The college counties are BUNCOMBE, DURHAM, FORSYTH, GUILFORD, JACKSON, MECKLENBURG, ORANGE, PITT, UNION, WAKE, WATAUGA. The voter registration data for these counties exclude October, November and December for even years, i.e., years in which there are general elections, due to registration deadlines and holidays. Odd years include all twelve months. In addition, the data exclude weekends and holidays, which I have discussed in other reports in this analysis.
The process I use for identifying putative registration drives can be thought of as considering the number of registrations by county by day as a collection of time series, and finding anomalous events. The fundamental criterion is that the drive results in significantly larger N.le22 than is characteristic of the data, and at the same time has large differences between N.le22 and N.gt22. This process can be seen through the use of an illustration. The following plot is selected from the yearly data from 2015 through 2020. I use yearly intervals because they are more convenient to work with than the entire six years, and the Thanksgiving and Christmas holidays, along with the general elections being at the start of November, provide a natural division.
The process of identifying anomalous events consists of the following steps, which are carried out separately for each county. A driver for the selection process is that the data is noisy. The day-to-day variation in registrations is considerable, making the use of the usual time series methods cumbersome. Consequently, I rely on subjective judgment for some steps.
I also verified that the selected dates were characterized by over-22 age distributions that were unambiguously disjoint from that for the 22 and under.
That process led to the following set of days.
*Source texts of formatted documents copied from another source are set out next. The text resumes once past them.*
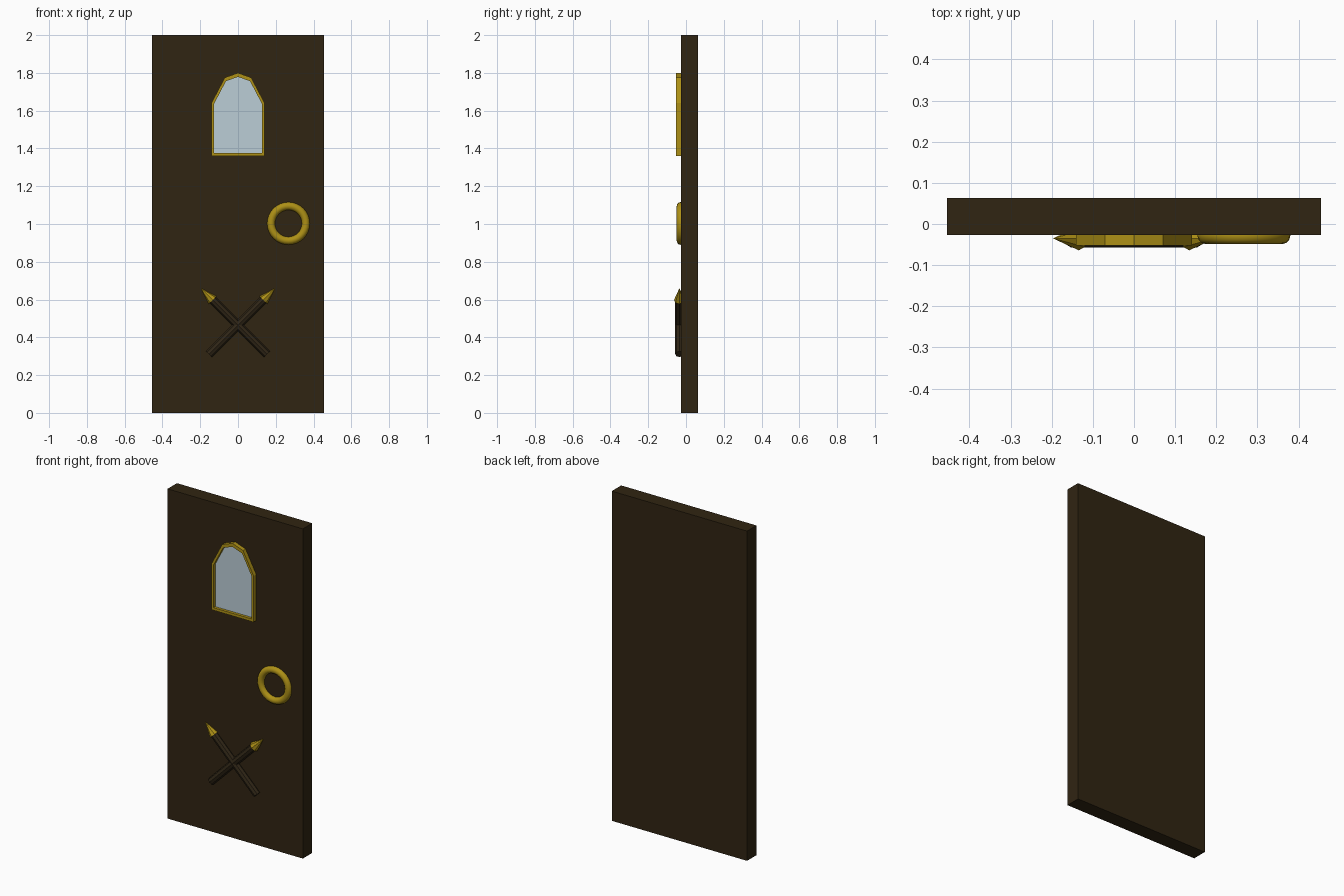
import bpy, bmesh, math
from mathutils import Vector

if "Cube" in bpy.data.objects:
    bpy.data.objects.remove(bpy.data.objects["Cube"])

def material(name, rgb):
    m = bpy.data.materials.new(name)
    m.diffuse_color = (*rgb, 1)
    m.use_nodes = True
    m.node_tree.nodes["Principled BSDF"].inputs["Base Color"].default_value = m.diffuse_color
    return m

WOOD = material("dark wood", (0.030, 0.018, 0.006))
SHAFT = material("shaft wood", (0.029, 0.019, 0.008))
GOLD = material("gold", (0.42, 0.28, 0.008))
GLASS = material("pale glass", (0.50, 0.61, 0.67))
FRONT = -0.027  # front face of the door slab

def finish(ob, name, mat, smooth=False):
    ob.name = name
    ob.data.materials.append(mat)
    if smooth:
        bpy.ops.object.shade_smooth_by_angle(angle=math.radians(50))
    return ob

def mesh_object(bm, name, mat):
    bmesh.ops.recalc_face_normals(bm, faces=bm.faces)
    me = bpy.data.meshes.new(name)
    bm.to_mesh(me)
    bm.free()
    ob = bpy.data.objects.new(name, me)
    bpy.context.collection.objects.link(ob)
    return finish(ob, name, mat)

def rod(name, a, b, r1, r2, mat):
    a, b = Vector(a), Vector(b)
    d = b - a
    bpy.ops.mesh.primitive_cone_add(vertices=8, radius1=r1, radius2=r2, depth=d.length,
                                    location=(a + b) / 2,
                                    rotation=d.to_track_quat('Z', 'Y').to_euler())
    return finish(bpy.context.object, name, mat)

# door slab
bpy.ops.mesh.primitive_cube_add(size=1, location=(0, 0.018, 1))
slab = bpy.context.object
slab.scale = (0.908, 0.09, 2)
finish(slab, "door_slab", WOOD)

# arched window outlines, mirrored from the right half
def arch(half):
    return half + [(-x, z) for x, z in reversed(half) if x > 0]

outer = arch([(0.141, 1.36), (0.141, 1.64), (0.07, 1.775), (0, 1.80)])
inner = arch([(0.128, 1.376), (0.128, 1.634), (0.064, 1.756), (0, 1.779)])

# window frame: closed loop of a rectangular section
bm = bmesh.new()
rings = [[bm.verts.new((x, y, z)) for x, z in pts]
         for pts, y in ((outer, FRONT), (outer, -0.052), (inner, -0.052), (inner, FRONT))]
n = len(outer)
for r in range(4):
    p, q = rings[r], rings[(r + 1) % 4]
    for i in range(n):
        j = (i + 1) % n
        bm.faces.new((p[i], p[j], q[j], q[i]))
mesh_object(bm, "window_frame", GOLD)

# glass plate set back inside the frame
bm = bmesh.new()
front = [bm.verts.new((x, FRONT - 0.008, z)) for x, z in inner]
back = [bm.verts.new((x, FRONT, z)) for x, z in inner]
bm.faces.new(front)
bm.faces.new(back)
for i in range(n):
    j = (i + 1) % n
    bm.faces.new((front[i], front[j], back[j], back[i]))
mesh_object(bm, "window_glass", GLASS)

# ring handle
bpy.ops.mesh.primitive_torus_add(major_radius=0.092, minor_radius=0.021, major_segments=32,
                                 minor_segments=12, location=(0.267, FRONT - 0.001, 1.003),
                                 rotation=(math.pi / 2, 0, 0))
finish(bpy.context.object, "ring_handle", GOLD, True)

# pair of crossed spears
Y = -0.035
for s, side in ((1, "right"), (-1, "left")):
    rod("spear_shaft_" + side, (-0.153 * s, Y, 0.311), (0.136 * s, Y, 0.60), 0.022, 0.022, SHAFT)
    rod("spear_tip_" + side, (0.134 * s, Y, 0.597), (0.197 * s, Y, 0.660), 0.029, 0, GOLD)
The 2020-01-03 early registration harvesting, a statewide event, is also included in this analysis although not shown here.
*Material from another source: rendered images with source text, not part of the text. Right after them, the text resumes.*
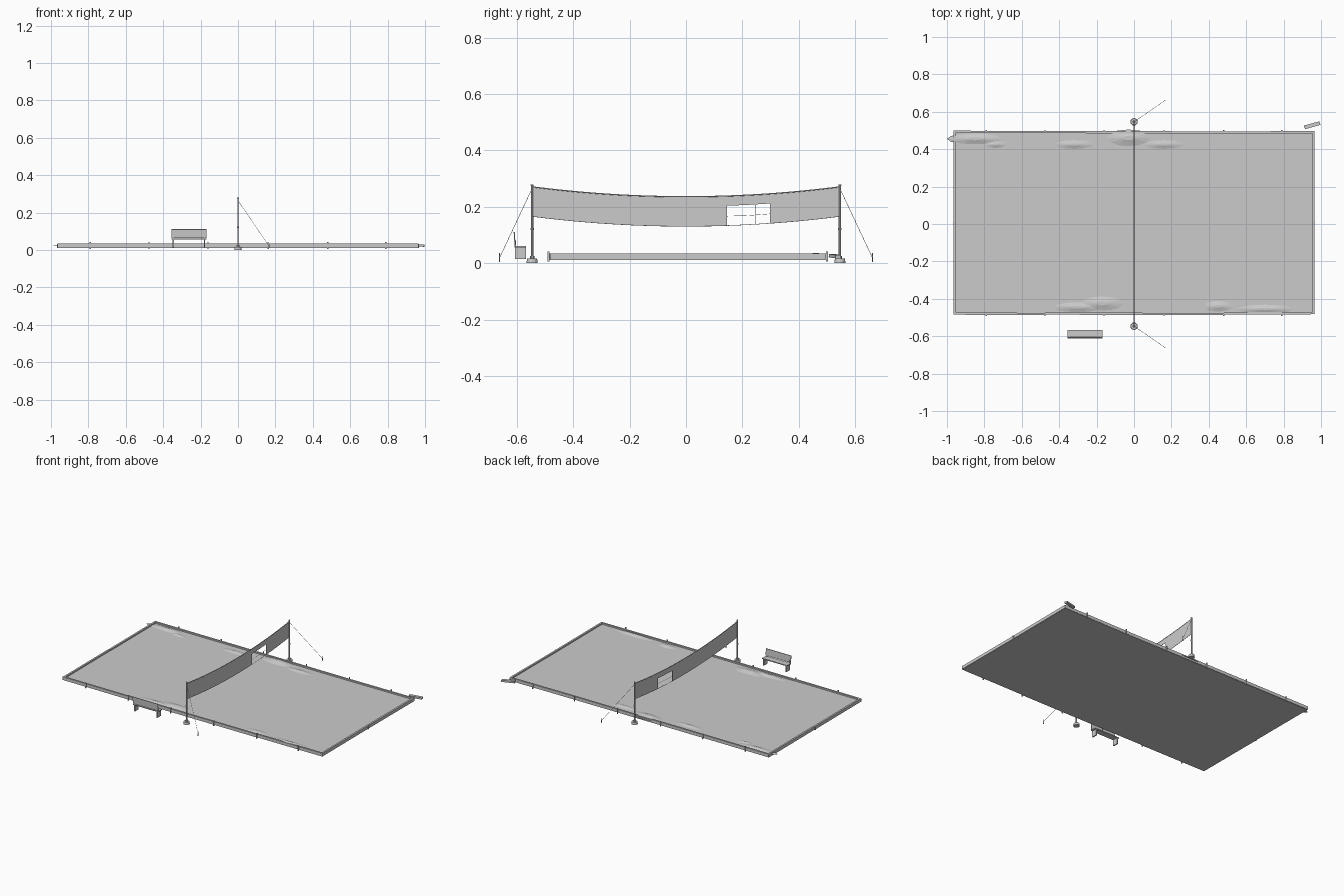
import bpy, bmesh, math, random
from mathutils import Vector, Matrix

if "Cube" in bpy.data.objects:
    bpy.data.objects.remove(bpy.data.objects["Cube"])

random.seed(4)
CY = 0.006          # court centre in y
POST_Y = 0.546


def finish(name, bm):
    me = bpy.data.meshes.new(name)
    bmesh.ops.recalc_face_normals(bm, faces=bm.faces[:])
    bm.to_mesh(me)
    bm.free()
    ob = bpy.data.objects.new(name, me)
    bpy.context.collection.objects.link(ob)
    return ob


def box(name, loc, size, rot=(0, 0, 0)):
    bm = bmesh.new()
    bmesh.ops.create_cube(bm, size=1)
    bmesh.ops.scale(bm, vec=size, verts=bm.verts)
    ob = finish(name, bm)
    ob.location, ob.rotation_euler = loc, rot
    return ob


def rod(name, a, b, r, r2=None, sides=8):
    a, b = Vector(a), Vector(b)
    bm = bmesh.new()
    bmesh.ops.create_cone(bm, cap_ends=True, segments=sides, radius1=r,
                          radius2=r if r2 is None else r2, depth=(b - a).length)
    ob = finish(name, bm)
    ob.location = (a + b) / 2
    ob.rotation_euler = (b - a).to_track_quat('Z', 'Y').to_euler()
    return ob


# Sand bed
box("sand_bed", (0, CY, 0.0185), (1.925, 0.976, 0.013))


# Low wind-blown drifts against the long boards
def drift(i, x, y, rx, ry, h):
    bm = bmesh.new()
    rings = []
    for f, z in ((1, 0), (0.6, 0.45), (0.25, 0.9)):
        rings.append([bm.verts.new((x + rx * f * math.cos(a * math.pi / 6),
                                    y + ry * f * math.sin(a * math.pi / 6),
                                    0.0245 + h * z)) for a in range(12)])
    for lo, hi in zip(rings, rings[1:]):
        for k in range(12):
            bm.faces.new((lo[k], lo[(k + 1) % 12], hi[(k + 1) % 12], hi[k]))
    bm.faces.new(rings[-1])
    bm.faces.new(rings[0][::-1])
    finish(f"sand_drift_{i}", bm)


for i, d in enumerate([(-0.85, 0.455, 0.15, 0.03, 0.009), (-0.74, 0.425, 0.06, 0.02, 0.006),
                       (-0.32, 0.425, 0.11, 0.025, 0.007), (-0.03, 0.46, 0.12, 0.045, 0.012),
                       (0.16, 0.425, 0.11, 0.025, 0.007), (-0.30, -0.445, 0.14, 0.028, 0.008),
                       (-0.17, -0.425, 0.12, 0.04, 0.010), (0.45, -0.44, 0.08, 0.03, 0.008),
                       (0.70, -0.455, 0.16, 0.025, 0.008)]):
    drift(i, *d)

# Border boards, slightly out of line, with joint stakes
joints = [-0.965, -0.475, 0.0, 0.48, 0.965]
for side, s in (("front", -1), ("back", 1)):
    y = CY + s * 0.485
    for i, (a, b) in enumerate(zip(joints, joints[1:])):
        box(f"{side}_board_{i}", ((a + b) / 2, y + random.uniform(-.002, .002), 0.0235),
            (b - a, 0.012, 0.021), (0, 0, random.uniform(-.006, .006)))
    for i, x in enumerate((-0.79, -0.475, -0.16, 0.16, 0.48, 0.79)):
        box(f"{side}_stake_{i}", (x, y + s * 0.009, 0.024), (0.006, 0.006, 0.036))
for side, s in (("left", -1), ("right", 1)):
    for i, t in enumerate((-1, 1)):
        box(f"{side}_board_{i}", (s * 0.959, CY + t * 0.243, 0.0235),
            (0.012, 0.486, 0.021), (0, 0, random.uniform(-.006, .006)))
    box(f"{side}_stake", (s * 0.966, CY, 0.022), (0.005, 0.006, 0.022))

# Loose board lying off the back right corner
box("loose_board", (0.953, 0.528, 0.025), (0.085, 0.02, 0.012), (0, 0.04, 0.27))

# Posts with footing, collar, cap, guy line and peg
for side, s in (("front", -1), ("back", 1)):
    y = s * POST_Y
    rod(f"{side}_post_footing", (0, y, 0), (0, y, 0.016), 0.02, 0.018, 12)
    rod(f"{side}_post_socket", (0, y, 0.016), (0, y, 0.026), 0.008, None, 10)
    rod(f"{side}_post", (0, y, 0.01), (0, y, 0.277), 0.0042, None, 10)
    rod(f"{side}_post_collar", (0, y, 0.117), (0, y, 0.125), 0.006, None, 10)
    rod(f"{side}_post_cap", (0, y, 0.275), (0, y, 0.28), 0.0055, None, 10)
    rod(f"{side}_guy_line", (0, y, 0.265), (0.165, s * 0.66, 0.022), 0.0009, None, 5)
    rod(f"{side}_guy_peg", (0.165, s * 0.661, 0.005), (0.167, s * 0.662, 0.036), 0.002, None, 6)


# Sagging net with a torn opening
def sag(y):
    return 0.035 * (y / POST_Y) ** 2


HOLE = (0.145, 0.298)
ys = [-POST_Y + 2 * POST_Y * i / 24 for i in range(25)]
ys = sorted([y for y in ys if min(abs(y - h) for h in HOLE) > 0.012] + list(HOLE))
fr = [0, 0.3, 0.67, 1]
bm = bmesh.new()
grid = [[bm.verts.new((0, y, 0.131 + sag(y) + 0.105 * f)) for f in fr] for y in ys]
for i in range(len(ys) - 1):
    torn = HOLE[0] - 1e-4 < (ys[i] + ys[i + 1]) / 2 < HOLE[1]
    for j in range(3):
        if not (torn and j < 2):
            bm.faces.new((grid[i][j], grid[i + 1][j], grid[i + 1][j + 1], grid[i][j + 1]))
loose = [v for v in bm.verts if not v.link_faces]
bmesh.ops.delete(bm, geom=loose, context='VERTS')
net = finish("net", bm)
mod = net.modifiers.new("thickness", 'SOLIDIFY')
mod.thickness, mod.offset = 0.0016, 0


# Edge cords and loose threads
def cord(name, pts, r):
    cu = bpy.data.curves.new(name, 'CURVE')
    cu.dimensions, cu.bevel_depth, cu.bevel_resolution = '3D', r, 1
    sp = cu.splines.new('POLY')
    sp.points.add(len(pts) - 1)
    for p, q in zip(sp.points, pts):
        p.co = (*q, 1)
    bpy.context.collection.objects.link(bpy.data.objects.new(name, cu))


cord("net_top_cord", [(0, y, 0.236 + sag(y)) for y in ys], 0.0022)
cord("net_bottom_cord", [(0, y, 0.131 + sag(y)) for y in ys], 0.0011)
cord("torn_thread_upright", [(0, 0.245, 0.21), (0, 0.246, 0.138)], 0.0007)
cord("torn_thread_level", [(0, 0.145, 0.167), (0, 0.22, 0.169), (0, 0.298, 0.175)], 0.0007)

# Bench facing the court
BX = -0.2625
box("bench_seat", (BX, -0.587, 0.058), (0.187, 0.040, 0.006))
box("bench_back", (BX, -0.608, 0.088), (0.187, 0.004, 0.046), (0.06, 0, 0))
for side, s in (("left", -1), ("right", 1)):
    box(f"bench_{side}_leg", (BX + s * 0.083, -0.587, 0.035), (0.007, 0.038, 0.042))
    box(f"bench_{side}_bracket", (BX + s * 0.083, -0.6055, 0.068), (0.007, 0.004, 0.025))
|GUILFORD||<2019-10-08,2019-10-10> , <2019-10-11,2018-09-18,2018-09-24> ,2018-09-26,2017-09-15, <2017-10-25,2016-02-03,2016-02-08> ,2016-02-11,2015-10-09|
|JACKSON||2020-02-07,2019-08-19,2019-08-27,2019-09-12,2019-09-25,2017-10-10, <2016-09-06,2016-09-07> , <2016-08-24,2016-08-29> , <2016-09-16,2016-09-19>|
|MECKLENBURG||2019-03-15,2019-08-16, <2018-03-09,2018-03-12,2018-03-13,2018-03-14> ,2017-07-14|
|PITT||<2019-09-19,2019-09-24> ,2019-10-04, <2018-08-20,2018-08-29> ,2017-09-21,2016-08-29, <2016-09-15,2016-09-22,2015-09-23> ,2015-10-07|
|WATAUGA||2020-02-07, <2020-08-14,2020-08-18,2020-08-24,2020-08-26> , <2019-08-21,2019-08-28> ,2019-09-24, <2019-10-09,2019-10-11> , <2018-08-22,2018-08-27,2018-08-30> ,2018-09-18, <2017-10-04,2017-10-06> , <2017-08-24,2017-08-25> , <2016-08-17,2016-08-23> ,2015-08-19, <2015-09-09,2015-09-14,2015-09-18>|
This is complicated by some of the drives appearing to have taken place over a few consecutive or nearby days (shown above in braces). How should these be addressed? There seem to be few choices, including treating the days separately or combining them in some consistent fashion. I choose not to treat them separately because of the clutter that would cause, and the smaller numbers of young people who would be involved each of those days. I propose to pragmatically associate nearby days by using a grouping variable, and propagate that into any subsequent analysis. I assign each of these grouped drives a single calendar date, that being of the day with the maximum count of young persons, or in the case of ties, the earliest of the days. Claiming an association between supposed drive days requires some subjective decisions, and accordingly there will be some decreased confidence in the results of analysis. I will point out these drives in the various reports.
Another complication are “joint” drives, those that involve older persons as well as younger. I consider these to constitute a separate category and I will exclude them from this present analysis. There is no hard and fast rule for distinguishing joint drives, but roughly speaking, I will consider them so if in the count for a day the number of older persons is more than half the number of young persons.
Detailed plots of the data for the college counties are in Appendix A of this report.
This report was run on 2021-01-07.